*EXTRACTED RECORDS:*
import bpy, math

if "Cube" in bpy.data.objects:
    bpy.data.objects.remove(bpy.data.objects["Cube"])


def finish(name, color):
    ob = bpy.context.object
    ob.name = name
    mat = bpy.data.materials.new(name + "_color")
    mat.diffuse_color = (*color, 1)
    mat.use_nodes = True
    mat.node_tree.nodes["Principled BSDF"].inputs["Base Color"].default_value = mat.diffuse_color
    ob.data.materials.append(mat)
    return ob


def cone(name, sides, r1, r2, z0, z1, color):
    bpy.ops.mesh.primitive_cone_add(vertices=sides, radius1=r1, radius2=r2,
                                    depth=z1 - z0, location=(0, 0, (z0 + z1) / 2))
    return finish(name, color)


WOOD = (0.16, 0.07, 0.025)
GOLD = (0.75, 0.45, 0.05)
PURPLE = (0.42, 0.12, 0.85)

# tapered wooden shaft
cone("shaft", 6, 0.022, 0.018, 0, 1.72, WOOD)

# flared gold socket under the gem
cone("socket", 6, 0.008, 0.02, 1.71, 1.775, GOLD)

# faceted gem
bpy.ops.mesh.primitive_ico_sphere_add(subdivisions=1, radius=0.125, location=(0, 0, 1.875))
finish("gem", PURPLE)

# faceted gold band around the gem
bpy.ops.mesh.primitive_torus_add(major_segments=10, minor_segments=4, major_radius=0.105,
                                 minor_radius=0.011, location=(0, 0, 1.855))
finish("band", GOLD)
--
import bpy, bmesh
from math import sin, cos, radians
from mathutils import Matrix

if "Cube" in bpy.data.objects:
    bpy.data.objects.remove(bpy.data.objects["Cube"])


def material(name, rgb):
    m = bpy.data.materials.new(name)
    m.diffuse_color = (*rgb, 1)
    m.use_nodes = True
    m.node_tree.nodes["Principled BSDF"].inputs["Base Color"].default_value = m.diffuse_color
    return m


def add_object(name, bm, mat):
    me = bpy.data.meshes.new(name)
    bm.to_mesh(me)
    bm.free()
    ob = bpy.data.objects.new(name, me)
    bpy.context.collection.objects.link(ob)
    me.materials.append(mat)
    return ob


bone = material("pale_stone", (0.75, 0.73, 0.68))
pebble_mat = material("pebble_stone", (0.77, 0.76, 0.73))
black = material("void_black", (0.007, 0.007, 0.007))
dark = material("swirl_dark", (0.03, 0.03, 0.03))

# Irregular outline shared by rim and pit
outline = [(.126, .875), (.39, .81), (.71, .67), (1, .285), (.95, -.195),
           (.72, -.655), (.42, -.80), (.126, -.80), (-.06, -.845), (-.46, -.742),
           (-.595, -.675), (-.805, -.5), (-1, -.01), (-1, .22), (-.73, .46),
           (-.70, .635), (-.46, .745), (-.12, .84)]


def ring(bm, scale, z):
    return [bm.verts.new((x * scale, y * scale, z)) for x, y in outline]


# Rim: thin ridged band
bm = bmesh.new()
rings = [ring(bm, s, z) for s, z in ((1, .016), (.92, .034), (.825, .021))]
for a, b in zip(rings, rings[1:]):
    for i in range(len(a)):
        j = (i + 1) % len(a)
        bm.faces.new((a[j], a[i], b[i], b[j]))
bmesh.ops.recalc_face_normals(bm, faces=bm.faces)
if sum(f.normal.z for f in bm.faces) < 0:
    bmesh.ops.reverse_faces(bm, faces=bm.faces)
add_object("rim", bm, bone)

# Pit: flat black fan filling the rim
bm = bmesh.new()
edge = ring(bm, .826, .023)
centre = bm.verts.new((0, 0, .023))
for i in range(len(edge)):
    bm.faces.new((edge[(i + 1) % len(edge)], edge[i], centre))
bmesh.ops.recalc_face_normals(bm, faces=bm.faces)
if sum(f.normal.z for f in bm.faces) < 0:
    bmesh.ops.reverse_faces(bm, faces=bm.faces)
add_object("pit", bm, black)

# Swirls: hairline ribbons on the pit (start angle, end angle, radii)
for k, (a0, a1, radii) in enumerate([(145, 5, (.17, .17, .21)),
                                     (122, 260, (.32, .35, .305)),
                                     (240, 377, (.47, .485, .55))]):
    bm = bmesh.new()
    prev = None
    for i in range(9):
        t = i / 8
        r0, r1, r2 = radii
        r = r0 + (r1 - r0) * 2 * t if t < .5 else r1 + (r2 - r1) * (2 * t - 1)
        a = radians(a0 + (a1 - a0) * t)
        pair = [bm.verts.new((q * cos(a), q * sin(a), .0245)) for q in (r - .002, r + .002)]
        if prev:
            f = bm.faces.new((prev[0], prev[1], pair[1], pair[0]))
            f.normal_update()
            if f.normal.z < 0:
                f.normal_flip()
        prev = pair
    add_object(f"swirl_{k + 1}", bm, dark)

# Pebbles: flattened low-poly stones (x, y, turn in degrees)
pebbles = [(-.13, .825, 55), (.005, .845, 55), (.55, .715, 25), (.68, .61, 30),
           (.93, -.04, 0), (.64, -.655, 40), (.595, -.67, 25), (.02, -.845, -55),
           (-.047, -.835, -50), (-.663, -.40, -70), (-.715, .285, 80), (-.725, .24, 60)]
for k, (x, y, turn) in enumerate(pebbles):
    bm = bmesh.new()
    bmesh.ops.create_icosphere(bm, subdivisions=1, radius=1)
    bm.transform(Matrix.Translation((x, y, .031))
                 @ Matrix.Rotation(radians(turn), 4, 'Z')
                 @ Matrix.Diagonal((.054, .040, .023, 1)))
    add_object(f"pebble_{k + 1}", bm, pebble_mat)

*ABOUT THIS TASK:*
From the material above, set down exactly the lines starting at the one with "rings = [ring(bm, s, z)" and ending at the one with "r = r0 + (r1", end lines included.

*EXERCISE RESULT:*
rings = [ring(bm, s, z) for s, z in ((1, .016), (.92, .034), (.825, .021))]
for a, b in zip(rings, rings[1:]):
    for i in range(len(a)):
        j = (i + 1) % len(a)
        bm.faces.new((a[j], a[i], b[i], b[j]))
bmesh.ops.recalc_face_normals(bm, faces=bm.faces)
if sum(f.normal.z for f in bm.faces) < 0:
    bmesh.ops.reverse_faces(bm, faces=bm.faces)
add_object("rim", bm, bone)

# Pit: flat black fan filling the rim
bm = bmesh.new()
edge = ring(bm, .826, .023)
centre = bm.verts.new((0, 0, .023))
for i in range(len(edge)):
    bm.faces.new((edge[(i + 1) % len(edge)], edge[i], centre))
bmesh.ops.recalc_face_normals(bm, faces=bm.faces)
if sum(f.normal.z for f in bm.faces) < 0:
    bmesh.ops.reverse_faces(bm, faces=bm.faces)
add_object("pit", bm, black)

# Swirls: hairline ribbons on the pit (start angle, end angle, radii)
for k, (a0, a1, radii) in enumerate([(145, 5, (.17, .17, .21)),
                                     (122, 260, (.32, .35, .305)),
                                     (240, 377, (.47, .485, .55))]):
    bm = bmesh.new()
    prev = None
    for i in range(9):
        t = i / 8
        r0, r1, r2 = radii
        r = r0 + (r1 - r0) * 2 * t if t < .5 else r1 + (r2 - r1) * (2 * t - 1)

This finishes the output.